  44. 44. Petrelli A, Gnavi R, Marinacci C, Costa G. Socioeconomic inequalities in coronary heart disease in Italy: a multilevel population-based study. Soc Sci Med. 2006 Jul;63(2):446–56. Epub 2006 Mar 7. pmid:16519980
  45. 45. Thurston RC, Kubzansky LD, Kawachi I, Berkman LF. Is the association between socioeconomic position and coronary heart disease stronger in women than in men? Am J Epidemiol. 2005 Jul 1;162(1):57–65. pmid:15961587
  46. 46. Hart CL, Hole DJ, Smith GD. The contribution of risk factors to stroke differentials, by socioeconomic position in adulthood: the Renfrew/Paisley Study. Am J Public Health. 2000 Nov;90(11):1788–91. pmid:11076253
  47. 47. Gillum RF, Mussolino ME. Education, poverty, and stroke incidence in whites and blacks: the NHANES I Epidemiologic Follow-up Study. J Clin Epidemiol. 2003 Feb;56(2):188–95. pmid:12654414

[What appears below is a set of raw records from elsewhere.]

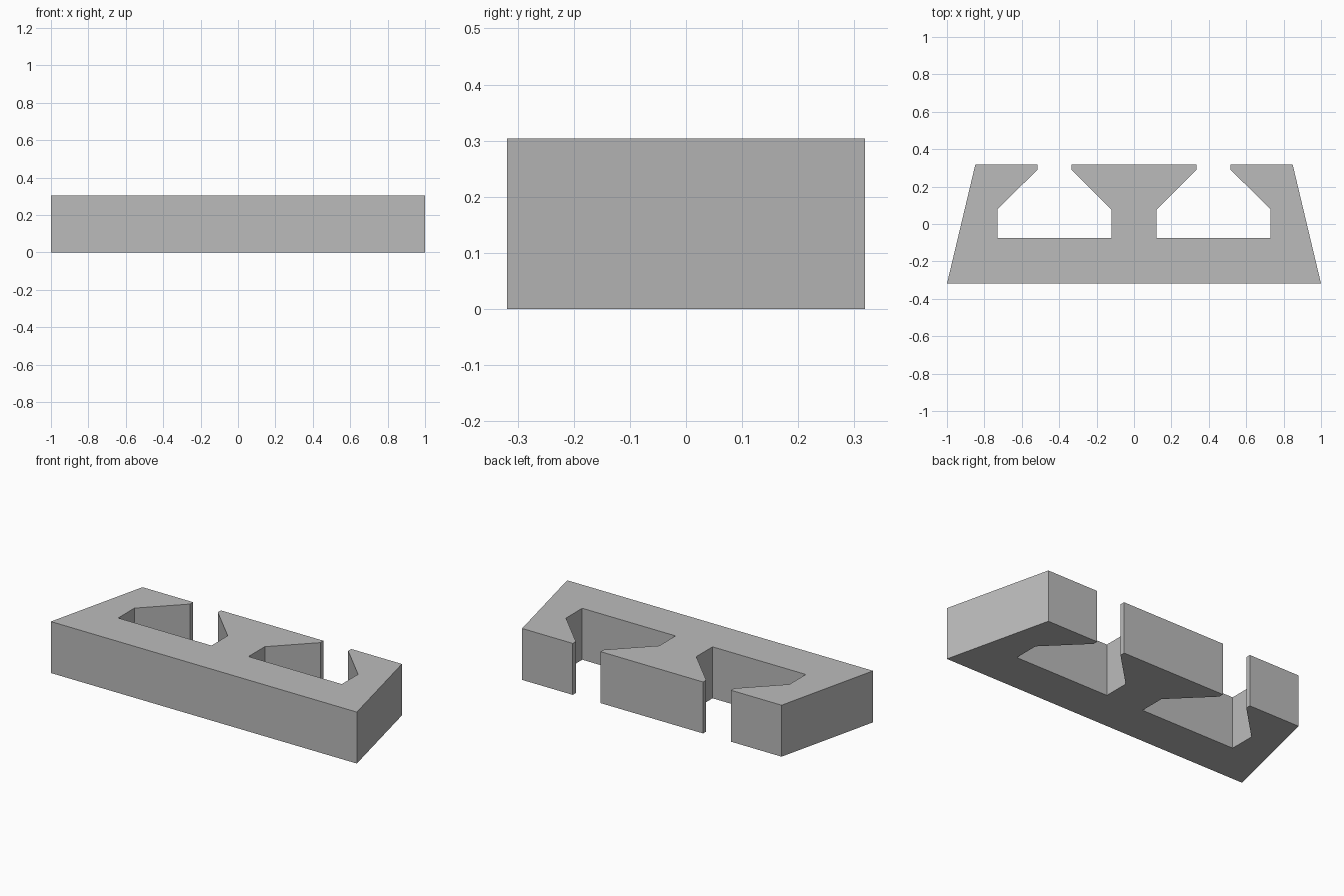
import bpy
import bmesh

HEIGHT = 0.304
BACK, FRONT = 0.319, -0.319
SLOT_X = 0.426  # centre of each T-slot

cube = bpy.data.objects.get("Cube")
if cube:
    bpy.data.objects.remove(cube, do_unlink=True)

# Plain grey material
grey = bpy.data.materials.new("plain grey")
grey.use_nodes = True
colour = (0.5, 0.5, 0.5, 1)
grey.diffuse_color = colour
grey.node_tree.nodes["Principled BSDF"].inputs["Base Color"].default_value = colour

# One side of a slot, from its mouth at the back to its floor: (half width, y)
slot_side = [(0.091, BACK), (0.091, 0.29), (0.305, 0.077), (0.305, -0.075)]

# Right half of the outline: tapered end, then around the slot
half = [(1.0, FRONT), (0.848, BACK)]
half += [(SLOT_X + w, y) for w, y in slot_side]
half += [(SLOT_X - w, y) for w, y in reversed(slot_side)]
outline = half + [(-x, y) for x, y in reversed(half)]

# Extrude the outline into the slotted block
bm = bmesh.new()
base = bm.faces.new([bm.verts.new((x, y, 0)) for x, y in outline])
top = bmesh.ops.extrude_face_region(bm, geom=[base], use_keep_orig=True)["geom"]
bmesh.ops.translate(bm, vec=(0, 0, HEIGHT),
                    verts=[v for v in top if isinstance(v, bmesh.types.BMVert)])
bmesh.ops.recalc_face_normals(bm, faces=bm.faces)

mesh = bpy.data.meshes.new("slotted_block")
bm.to_mesh(mesh)
bm.free()
mesh.materials.append(grey)
block = bpy.data.objects.new("slotted_block", mesh)
bpy.context.collection.objects.link(block)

  48. 48. Winkleby MA, Jatulis DE, Frank E, Fortmann SP. Socioeconomic status and health: how education, income, and occupation contribute to risk factors for cardiovascular disease. Am J Public Health. 1992 Jun;82(6):816–20. pmid:1585961
  49. 49. Tracey ML, Fitzgerald S, Geaney F, Perry IJ, Greiner B. Socioeconomic inequalities of cardiovascular risk factors among manufacturing employees in the Republic of Ireland: A cross-sectional study. Prev Med Rep. 2015 Aug 13;2:699–703. pmid:26844139
  50. 50. Robbins JM, Vaccarino V, Zhang H, Kasl SV. Socioeconomic status and diagnosed diabetes incidence. Diabetes Res Clin Pract. 2005 Jun;68(3):230–6. pmid:15936465
  51. 51. Braveman PA, Cubbin C, Egerter S, Chideya S, Marchi KS, Metzler M, et al. Socioeconomic status in health research: one size does not fit all. JAMA. 2005 Dec 14;294 (22):2879–88 pmid:16352796
  52. 52. Valkonen T. Adult mortality and the level of education in: Fox J, Health inequality in European countries (Gower). Aldershot, 1989.
  53. 53. Hill BA. The Environment and Disease: Association or Causation?. Proceedings of the Royal Society of Medicine. 1965. 58 (5): 295–300.